A two-page letter of reparation to the family of John Baptist Toussant Corneau from the French Banque Hottinguer.

Audio Recording of the Letter from Banque Hottinguer to the Corneau Family.

The letter displayed to the left is an example of a notice of incoming payments to a French family. In this case, it was sent to the family of John Baptist Toussant Corneau, the same man who fled the French Revolution to Haiti, the Haitian Revolution to Cuba, and eventually settled in the United States. In this letter, one can see that the French government's assessment of Corneau's incurred damages was 2,963 francs and 48 centimes, of which 4% would be paid out over the course of four years. Each year for the first four years (after the deduction of the necessary processing fees) the family would receive 106.50 francs from the French Banque Hottinguer via the Haitian government.

Finally, on the second page one can witness just how extensive the total indemnities were, scheduled to be paid at increasing rates for several decades.

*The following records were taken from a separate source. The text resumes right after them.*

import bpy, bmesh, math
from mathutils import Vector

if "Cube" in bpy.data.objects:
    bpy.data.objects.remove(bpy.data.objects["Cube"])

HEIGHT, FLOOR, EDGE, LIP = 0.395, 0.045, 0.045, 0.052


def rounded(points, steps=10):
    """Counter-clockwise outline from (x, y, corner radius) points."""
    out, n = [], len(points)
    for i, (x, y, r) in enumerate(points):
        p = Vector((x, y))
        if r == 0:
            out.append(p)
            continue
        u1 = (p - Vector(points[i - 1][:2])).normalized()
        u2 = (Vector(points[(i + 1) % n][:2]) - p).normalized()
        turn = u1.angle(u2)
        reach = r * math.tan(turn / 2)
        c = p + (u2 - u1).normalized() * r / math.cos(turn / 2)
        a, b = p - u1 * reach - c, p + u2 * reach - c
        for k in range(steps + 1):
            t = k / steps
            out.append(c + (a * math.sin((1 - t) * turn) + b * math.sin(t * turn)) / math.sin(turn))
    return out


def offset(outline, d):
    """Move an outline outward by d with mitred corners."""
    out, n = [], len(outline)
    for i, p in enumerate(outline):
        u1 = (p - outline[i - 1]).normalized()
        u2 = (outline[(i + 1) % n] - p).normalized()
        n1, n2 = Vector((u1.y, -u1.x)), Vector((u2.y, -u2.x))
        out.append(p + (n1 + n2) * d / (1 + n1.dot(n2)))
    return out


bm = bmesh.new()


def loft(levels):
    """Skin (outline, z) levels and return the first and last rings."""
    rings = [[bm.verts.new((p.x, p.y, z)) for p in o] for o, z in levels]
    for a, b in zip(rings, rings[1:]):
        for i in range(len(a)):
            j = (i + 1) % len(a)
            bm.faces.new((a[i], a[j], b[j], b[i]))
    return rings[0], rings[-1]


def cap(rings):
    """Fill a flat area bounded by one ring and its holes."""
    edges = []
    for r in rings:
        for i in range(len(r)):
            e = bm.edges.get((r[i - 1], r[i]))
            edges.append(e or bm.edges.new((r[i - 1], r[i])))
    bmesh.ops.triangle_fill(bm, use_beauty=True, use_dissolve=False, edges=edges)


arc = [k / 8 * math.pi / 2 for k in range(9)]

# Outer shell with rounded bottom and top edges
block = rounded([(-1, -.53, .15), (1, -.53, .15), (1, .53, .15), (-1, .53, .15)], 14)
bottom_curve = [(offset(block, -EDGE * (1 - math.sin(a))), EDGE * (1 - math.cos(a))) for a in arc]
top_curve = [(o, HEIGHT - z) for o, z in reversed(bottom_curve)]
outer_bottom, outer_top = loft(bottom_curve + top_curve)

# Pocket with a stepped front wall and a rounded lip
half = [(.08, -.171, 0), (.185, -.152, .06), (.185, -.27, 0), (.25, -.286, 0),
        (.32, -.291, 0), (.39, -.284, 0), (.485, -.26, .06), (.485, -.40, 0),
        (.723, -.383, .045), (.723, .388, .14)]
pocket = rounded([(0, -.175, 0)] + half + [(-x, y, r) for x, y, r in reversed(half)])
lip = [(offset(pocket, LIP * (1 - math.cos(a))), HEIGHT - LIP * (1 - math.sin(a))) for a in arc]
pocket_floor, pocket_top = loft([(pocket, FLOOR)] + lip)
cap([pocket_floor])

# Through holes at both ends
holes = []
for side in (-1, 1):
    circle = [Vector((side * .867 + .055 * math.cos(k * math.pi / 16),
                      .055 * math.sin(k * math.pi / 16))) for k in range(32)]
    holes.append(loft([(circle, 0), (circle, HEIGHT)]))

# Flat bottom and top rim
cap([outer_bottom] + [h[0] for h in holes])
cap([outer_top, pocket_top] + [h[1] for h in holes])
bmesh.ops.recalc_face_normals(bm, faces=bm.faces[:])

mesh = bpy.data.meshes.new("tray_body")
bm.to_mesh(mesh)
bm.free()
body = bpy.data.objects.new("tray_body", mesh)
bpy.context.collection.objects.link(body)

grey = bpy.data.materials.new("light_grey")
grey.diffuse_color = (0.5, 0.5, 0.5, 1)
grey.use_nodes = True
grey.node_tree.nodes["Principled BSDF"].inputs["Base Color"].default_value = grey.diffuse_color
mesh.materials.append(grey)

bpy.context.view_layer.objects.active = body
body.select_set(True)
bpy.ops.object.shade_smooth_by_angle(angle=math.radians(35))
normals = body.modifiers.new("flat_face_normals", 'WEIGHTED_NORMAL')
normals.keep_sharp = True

One may also imagine the strain that this amount of debt put on the already struggling economy of young Haiti; indeed, it was a debt so large that it altered the Haitian way of life and led to the poverty and struggle from which many of its inhabitants never fully recovered.

An audio recording of this document has been provided for increased accessibility.